However, the same principles of process safety management are just as relevant today as they were over 25 years ago. The 14 elements of the PSM standard constitute the framework of a safety and health management system (SHMS). As is the case in all effective management systems, the standard contains the continuous improvement model elements: plan, do, check, and act (PDCA).

The 14 elements of PSM are the “plan” portion, and when implemented, the “do” portion, achieves risk management or process safety. The “check” portion is the OSHA compliance audit element, and the “act” is implementing the recommendations from the compliance audits, incident investigations, and process hazard analysis (PHA).

Again, how each of the PSM elements are implemented is not defined by the PSM standard, but rather it is left up to the owner of the covered process (performance standard). Therefore, it is crucial that a policy and procedure be developed regarding how each element is to be implemented, which also constitutes the management system framework. Implementation should follow the PDCA and include a method of communication, including how the responsibilities will be delegated and the management system utilized.

Management systems fail when there is no accountability or understanding of who is responsible for what and how communication is to take place. The who is accountable, responsible, to be communicated and consulted with (often referred to as a RACI) is a critical piece of the overall management system.

People in organizations change all the time but their role most times remains the same. So, defining the RACI by role rather than by the name of a person helps to ensure continuity in process safety management. Failure of PSM programs in most cases will typically point back to the lack of continuity or a person leaving or transferring from the organization whose role was never filled simply because no one knew what the requirements for the role were.

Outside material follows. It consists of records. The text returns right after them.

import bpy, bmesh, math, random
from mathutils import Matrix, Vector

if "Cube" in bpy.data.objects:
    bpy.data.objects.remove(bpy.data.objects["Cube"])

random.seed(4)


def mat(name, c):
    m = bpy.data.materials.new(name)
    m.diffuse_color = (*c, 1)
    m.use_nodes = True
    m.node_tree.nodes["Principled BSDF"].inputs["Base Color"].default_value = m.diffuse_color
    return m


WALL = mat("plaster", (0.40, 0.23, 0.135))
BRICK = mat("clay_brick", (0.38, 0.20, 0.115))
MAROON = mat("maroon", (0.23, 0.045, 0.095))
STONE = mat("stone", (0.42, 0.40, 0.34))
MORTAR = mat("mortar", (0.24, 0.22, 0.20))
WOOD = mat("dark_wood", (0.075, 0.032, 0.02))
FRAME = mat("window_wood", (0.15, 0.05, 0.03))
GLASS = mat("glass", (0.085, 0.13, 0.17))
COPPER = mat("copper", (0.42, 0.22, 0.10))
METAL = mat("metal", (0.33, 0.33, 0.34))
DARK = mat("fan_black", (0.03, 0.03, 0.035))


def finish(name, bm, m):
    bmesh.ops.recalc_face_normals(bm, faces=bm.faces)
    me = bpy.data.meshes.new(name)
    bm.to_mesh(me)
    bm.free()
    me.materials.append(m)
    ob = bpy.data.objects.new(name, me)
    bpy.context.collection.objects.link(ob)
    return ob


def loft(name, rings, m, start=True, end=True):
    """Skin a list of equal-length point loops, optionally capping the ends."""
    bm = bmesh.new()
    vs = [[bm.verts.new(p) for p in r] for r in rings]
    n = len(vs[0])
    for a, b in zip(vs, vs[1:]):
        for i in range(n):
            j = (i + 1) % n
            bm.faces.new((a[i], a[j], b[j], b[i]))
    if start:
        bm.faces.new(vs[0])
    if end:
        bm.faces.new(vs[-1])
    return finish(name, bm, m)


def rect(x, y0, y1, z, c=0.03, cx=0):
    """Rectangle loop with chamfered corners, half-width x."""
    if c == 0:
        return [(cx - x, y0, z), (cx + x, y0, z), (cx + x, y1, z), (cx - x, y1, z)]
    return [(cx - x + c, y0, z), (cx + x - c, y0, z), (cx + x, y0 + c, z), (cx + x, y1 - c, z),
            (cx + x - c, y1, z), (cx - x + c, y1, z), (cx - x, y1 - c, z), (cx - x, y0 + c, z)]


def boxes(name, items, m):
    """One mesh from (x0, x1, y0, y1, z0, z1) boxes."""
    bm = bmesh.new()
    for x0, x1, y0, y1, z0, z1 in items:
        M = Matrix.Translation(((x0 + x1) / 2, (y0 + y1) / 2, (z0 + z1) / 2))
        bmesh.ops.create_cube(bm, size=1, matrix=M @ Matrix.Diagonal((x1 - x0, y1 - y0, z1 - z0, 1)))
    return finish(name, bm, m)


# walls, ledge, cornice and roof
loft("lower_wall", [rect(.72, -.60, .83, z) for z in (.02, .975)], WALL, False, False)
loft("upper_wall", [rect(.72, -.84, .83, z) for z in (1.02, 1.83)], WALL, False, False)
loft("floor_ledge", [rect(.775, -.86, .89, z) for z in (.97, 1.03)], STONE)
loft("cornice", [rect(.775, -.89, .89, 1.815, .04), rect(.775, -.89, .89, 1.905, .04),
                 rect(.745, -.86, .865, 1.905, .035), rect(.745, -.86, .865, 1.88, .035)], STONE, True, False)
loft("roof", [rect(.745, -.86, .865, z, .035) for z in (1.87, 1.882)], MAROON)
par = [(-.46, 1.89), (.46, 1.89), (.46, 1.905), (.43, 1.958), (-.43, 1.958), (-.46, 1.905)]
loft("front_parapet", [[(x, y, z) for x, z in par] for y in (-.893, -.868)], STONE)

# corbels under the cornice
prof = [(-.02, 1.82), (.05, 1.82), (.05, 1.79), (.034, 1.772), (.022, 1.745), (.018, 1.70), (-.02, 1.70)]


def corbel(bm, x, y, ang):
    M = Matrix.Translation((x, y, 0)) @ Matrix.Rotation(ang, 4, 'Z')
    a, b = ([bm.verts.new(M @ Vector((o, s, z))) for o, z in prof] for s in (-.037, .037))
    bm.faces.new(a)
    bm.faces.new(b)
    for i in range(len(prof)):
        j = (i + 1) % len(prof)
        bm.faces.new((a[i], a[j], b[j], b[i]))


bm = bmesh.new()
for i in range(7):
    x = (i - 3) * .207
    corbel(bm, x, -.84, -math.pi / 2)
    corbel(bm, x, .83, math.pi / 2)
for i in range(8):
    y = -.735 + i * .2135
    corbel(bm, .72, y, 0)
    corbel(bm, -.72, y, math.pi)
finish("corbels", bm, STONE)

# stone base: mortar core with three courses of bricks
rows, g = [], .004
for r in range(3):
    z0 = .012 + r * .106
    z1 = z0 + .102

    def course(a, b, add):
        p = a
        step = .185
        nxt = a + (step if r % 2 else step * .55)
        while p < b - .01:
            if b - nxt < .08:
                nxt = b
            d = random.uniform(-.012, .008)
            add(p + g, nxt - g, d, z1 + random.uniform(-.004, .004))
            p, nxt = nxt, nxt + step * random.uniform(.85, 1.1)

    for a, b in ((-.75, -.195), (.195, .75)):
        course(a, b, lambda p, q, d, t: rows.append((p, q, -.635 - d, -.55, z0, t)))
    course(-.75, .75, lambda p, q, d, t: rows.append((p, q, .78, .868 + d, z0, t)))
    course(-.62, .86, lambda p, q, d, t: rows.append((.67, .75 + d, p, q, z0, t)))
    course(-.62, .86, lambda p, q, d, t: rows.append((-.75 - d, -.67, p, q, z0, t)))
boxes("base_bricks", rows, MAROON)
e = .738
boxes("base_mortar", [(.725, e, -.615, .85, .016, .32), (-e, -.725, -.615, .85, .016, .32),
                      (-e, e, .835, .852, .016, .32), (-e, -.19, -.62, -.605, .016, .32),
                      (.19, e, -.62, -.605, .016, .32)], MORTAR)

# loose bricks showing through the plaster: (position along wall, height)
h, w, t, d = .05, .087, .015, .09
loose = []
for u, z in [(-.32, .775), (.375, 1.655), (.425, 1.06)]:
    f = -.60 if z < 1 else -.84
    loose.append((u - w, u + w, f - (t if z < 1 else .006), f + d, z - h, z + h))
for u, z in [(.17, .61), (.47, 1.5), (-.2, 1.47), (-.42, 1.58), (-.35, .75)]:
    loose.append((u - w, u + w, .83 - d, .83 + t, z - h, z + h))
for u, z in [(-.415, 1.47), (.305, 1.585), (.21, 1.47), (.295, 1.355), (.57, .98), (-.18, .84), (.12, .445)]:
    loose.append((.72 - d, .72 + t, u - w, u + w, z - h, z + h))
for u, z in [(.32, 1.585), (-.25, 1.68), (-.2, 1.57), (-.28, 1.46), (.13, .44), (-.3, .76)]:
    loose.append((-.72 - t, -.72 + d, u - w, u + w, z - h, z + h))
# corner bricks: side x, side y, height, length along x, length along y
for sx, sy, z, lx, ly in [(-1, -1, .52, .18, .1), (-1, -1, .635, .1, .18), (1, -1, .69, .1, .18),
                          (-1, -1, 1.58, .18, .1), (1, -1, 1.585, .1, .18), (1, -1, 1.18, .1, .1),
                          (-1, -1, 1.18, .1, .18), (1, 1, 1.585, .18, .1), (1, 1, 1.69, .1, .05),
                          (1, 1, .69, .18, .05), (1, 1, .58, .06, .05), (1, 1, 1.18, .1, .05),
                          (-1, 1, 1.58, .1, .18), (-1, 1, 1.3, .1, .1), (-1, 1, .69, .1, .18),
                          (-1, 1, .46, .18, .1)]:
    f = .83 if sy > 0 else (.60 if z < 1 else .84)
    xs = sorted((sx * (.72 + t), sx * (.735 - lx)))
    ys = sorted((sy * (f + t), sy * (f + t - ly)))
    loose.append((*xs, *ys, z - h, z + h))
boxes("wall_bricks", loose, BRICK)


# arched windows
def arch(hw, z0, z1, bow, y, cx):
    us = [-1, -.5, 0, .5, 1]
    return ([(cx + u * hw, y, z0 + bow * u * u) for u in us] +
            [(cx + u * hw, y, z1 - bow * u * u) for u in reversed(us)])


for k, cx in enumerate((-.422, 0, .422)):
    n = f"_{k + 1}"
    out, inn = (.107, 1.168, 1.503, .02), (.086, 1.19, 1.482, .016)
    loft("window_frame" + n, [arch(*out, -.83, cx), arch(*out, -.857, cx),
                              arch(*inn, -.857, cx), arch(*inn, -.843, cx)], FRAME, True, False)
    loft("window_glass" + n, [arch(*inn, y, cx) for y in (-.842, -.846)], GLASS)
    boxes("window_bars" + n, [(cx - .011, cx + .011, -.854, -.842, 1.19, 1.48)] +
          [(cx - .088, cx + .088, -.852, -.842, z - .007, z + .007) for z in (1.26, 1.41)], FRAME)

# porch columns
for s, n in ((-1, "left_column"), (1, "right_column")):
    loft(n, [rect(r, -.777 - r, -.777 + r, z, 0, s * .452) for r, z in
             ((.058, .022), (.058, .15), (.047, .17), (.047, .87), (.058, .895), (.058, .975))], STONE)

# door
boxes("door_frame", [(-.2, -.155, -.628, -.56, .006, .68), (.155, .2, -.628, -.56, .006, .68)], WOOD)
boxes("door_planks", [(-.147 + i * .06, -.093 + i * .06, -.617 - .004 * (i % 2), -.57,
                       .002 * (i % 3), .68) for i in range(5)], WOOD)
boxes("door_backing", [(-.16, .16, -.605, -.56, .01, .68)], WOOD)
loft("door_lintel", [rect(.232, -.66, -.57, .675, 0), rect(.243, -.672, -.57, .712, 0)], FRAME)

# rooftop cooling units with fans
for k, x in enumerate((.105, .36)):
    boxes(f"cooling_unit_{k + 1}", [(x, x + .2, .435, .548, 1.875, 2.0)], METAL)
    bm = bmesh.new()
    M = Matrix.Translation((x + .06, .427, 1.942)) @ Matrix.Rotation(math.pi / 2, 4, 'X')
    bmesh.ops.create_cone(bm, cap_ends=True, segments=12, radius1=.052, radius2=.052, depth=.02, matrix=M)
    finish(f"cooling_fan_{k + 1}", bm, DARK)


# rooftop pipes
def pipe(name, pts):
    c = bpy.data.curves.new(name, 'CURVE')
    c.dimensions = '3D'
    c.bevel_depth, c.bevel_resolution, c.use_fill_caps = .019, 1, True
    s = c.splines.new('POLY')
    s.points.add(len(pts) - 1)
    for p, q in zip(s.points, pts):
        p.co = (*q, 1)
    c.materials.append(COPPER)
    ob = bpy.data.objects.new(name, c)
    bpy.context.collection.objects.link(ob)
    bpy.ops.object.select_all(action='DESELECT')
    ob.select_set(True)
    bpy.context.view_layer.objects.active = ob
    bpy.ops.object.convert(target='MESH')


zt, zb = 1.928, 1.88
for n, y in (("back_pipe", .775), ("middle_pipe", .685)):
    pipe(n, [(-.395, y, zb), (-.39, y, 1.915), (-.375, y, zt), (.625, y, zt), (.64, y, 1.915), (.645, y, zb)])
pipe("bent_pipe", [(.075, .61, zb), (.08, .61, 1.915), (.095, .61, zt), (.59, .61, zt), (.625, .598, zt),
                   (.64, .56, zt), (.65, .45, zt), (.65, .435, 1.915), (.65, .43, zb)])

To enlist the help of our process safety management services, simply contact us online to schedule an audit.